This issue kicks off a new arc, with the title 'Eyes of the Dragon,' and it feels slightly different in tone. Having dealt with space mining corporations and strange crowns of ancient power, and then dabbling with a brilliant interlude of a fake man becoming real and becoming a real nuisance, this issue brings us into a mystical tale. There will be kung fu fighting, a whole mess of espionage, and what looks to be enough to still tie this whole series together.
The big elephant in the room to be addressed with this title is that not every character is going to get screen time. The front page bills eight players to the team but then we get Shang-Chi and a return from the Prince of Orphans, so you can't expect everyone to be shoe-horned onto the same page. This is a gripe for a lot of titles; Avengers and X-books are rife with characters just mugging in the background (maybe panel bombing should be the expression) and here I prefer to not need to see every person. Let them have a few minutes off. It's a rotating cast. I'm fine with that. And maybe everyone else should be, as well.
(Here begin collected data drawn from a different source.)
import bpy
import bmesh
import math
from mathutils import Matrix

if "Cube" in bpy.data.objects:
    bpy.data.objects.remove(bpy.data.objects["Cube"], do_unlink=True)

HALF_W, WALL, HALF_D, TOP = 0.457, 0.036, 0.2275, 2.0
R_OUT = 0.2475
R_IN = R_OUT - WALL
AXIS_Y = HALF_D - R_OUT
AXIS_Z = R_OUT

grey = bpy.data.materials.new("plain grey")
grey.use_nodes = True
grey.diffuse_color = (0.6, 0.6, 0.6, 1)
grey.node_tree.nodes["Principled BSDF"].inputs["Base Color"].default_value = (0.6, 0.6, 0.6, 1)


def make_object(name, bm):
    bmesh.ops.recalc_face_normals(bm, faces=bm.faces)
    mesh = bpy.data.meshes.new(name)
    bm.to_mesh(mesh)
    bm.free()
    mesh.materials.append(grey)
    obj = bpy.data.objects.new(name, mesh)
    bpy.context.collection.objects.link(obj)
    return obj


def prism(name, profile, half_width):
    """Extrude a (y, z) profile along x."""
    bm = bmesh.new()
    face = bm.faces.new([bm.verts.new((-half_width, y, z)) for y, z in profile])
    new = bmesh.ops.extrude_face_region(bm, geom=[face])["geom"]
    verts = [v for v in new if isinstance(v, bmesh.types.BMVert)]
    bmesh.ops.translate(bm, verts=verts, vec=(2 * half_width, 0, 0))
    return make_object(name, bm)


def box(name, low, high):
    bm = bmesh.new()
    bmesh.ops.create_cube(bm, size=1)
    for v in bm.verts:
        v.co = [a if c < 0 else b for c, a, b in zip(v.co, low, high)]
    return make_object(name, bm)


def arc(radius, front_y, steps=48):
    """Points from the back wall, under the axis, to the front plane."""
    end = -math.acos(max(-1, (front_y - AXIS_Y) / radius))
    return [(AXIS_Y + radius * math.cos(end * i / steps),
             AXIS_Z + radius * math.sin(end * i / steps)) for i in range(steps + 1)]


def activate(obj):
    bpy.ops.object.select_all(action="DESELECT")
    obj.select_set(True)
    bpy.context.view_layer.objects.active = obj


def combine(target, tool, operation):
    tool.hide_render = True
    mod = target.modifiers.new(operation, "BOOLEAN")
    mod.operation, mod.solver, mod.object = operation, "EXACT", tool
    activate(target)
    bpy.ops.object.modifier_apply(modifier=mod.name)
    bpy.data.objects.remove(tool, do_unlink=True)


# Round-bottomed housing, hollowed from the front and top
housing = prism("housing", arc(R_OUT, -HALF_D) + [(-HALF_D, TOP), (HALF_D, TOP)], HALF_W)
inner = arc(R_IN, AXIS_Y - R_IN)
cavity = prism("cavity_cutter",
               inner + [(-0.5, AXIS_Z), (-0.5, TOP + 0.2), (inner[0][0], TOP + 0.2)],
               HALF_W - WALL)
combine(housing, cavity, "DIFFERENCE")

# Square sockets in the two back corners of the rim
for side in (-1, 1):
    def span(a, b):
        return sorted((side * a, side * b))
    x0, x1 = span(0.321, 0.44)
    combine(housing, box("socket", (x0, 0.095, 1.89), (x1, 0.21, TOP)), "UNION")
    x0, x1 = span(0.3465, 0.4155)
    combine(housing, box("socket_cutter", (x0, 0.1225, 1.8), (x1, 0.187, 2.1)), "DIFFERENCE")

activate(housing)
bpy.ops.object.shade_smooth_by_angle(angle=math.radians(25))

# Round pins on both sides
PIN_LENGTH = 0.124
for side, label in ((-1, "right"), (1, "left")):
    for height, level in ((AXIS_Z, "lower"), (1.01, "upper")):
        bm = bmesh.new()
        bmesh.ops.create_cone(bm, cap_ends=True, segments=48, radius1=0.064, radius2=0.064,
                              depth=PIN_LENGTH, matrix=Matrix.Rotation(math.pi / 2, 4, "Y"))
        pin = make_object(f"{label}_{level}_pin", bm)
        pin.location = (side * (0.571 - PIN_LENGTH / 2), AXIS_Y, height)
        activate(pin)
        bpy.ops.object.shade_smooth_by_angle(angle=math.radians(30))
The main crux of this issue is that Shang-Chi's father (a Marvel 'he who shall not be named') is being resurrected; this is a bad thing. It's a good set up and Brubaker throws a curveball into the mix with the resurrection, which I appreciated. He's scripting something different here. He's also tying it to a villainous character shown earlier called Thorndrake. A big old tale is being spun and if you're diligent, and keen of eye, plenty will pay off later down the track. Not to mention it will still be enjoyable right now.
There's plenty of fu spectacle on display, and it's interesting that Deodato draws the gorier stuff in silhouette, and while the Rogers/Carter back rub interlude was a real draw it is the actual espionage on display in this issue that pleases. It might be slightly rushed but mostly it just feels like the start of a solid "Mission: Impossible" episode. Narration moves the small crack team through the hoops to get them to the big set up at the end. This definitely worked for me. All the pieces are in place and it makes the issue feel like it's got more in it than it should.
Deodato's work is still complementing this series. He's taking some chances with pages and uses panels effectively to show one Shang-Chi attack. Overall, he does a good job of making the team appear damn good looking, as well as good at their jobs. Having Black Widow crawl upside down as she descended an elevator shaft may have been too much, but otherwise his establishing shots really made this feel like some 70s action (I'm thinking The Yakuza).
This arc is much more espionage than the first arc turned out to be. Even with the mystic setting, through actions and voice Brubaker is finally making this title what it should be: Rogers and whoever he needs sneaking in and getting the job done. Oh, and Shang-Chi gets a shirt, it's all going on here. This issue is a great set up for a spy tale that's bringing many genres into play, which many great spies always did. It's a break-neck, dynamic lift off and plain old school fun throughout.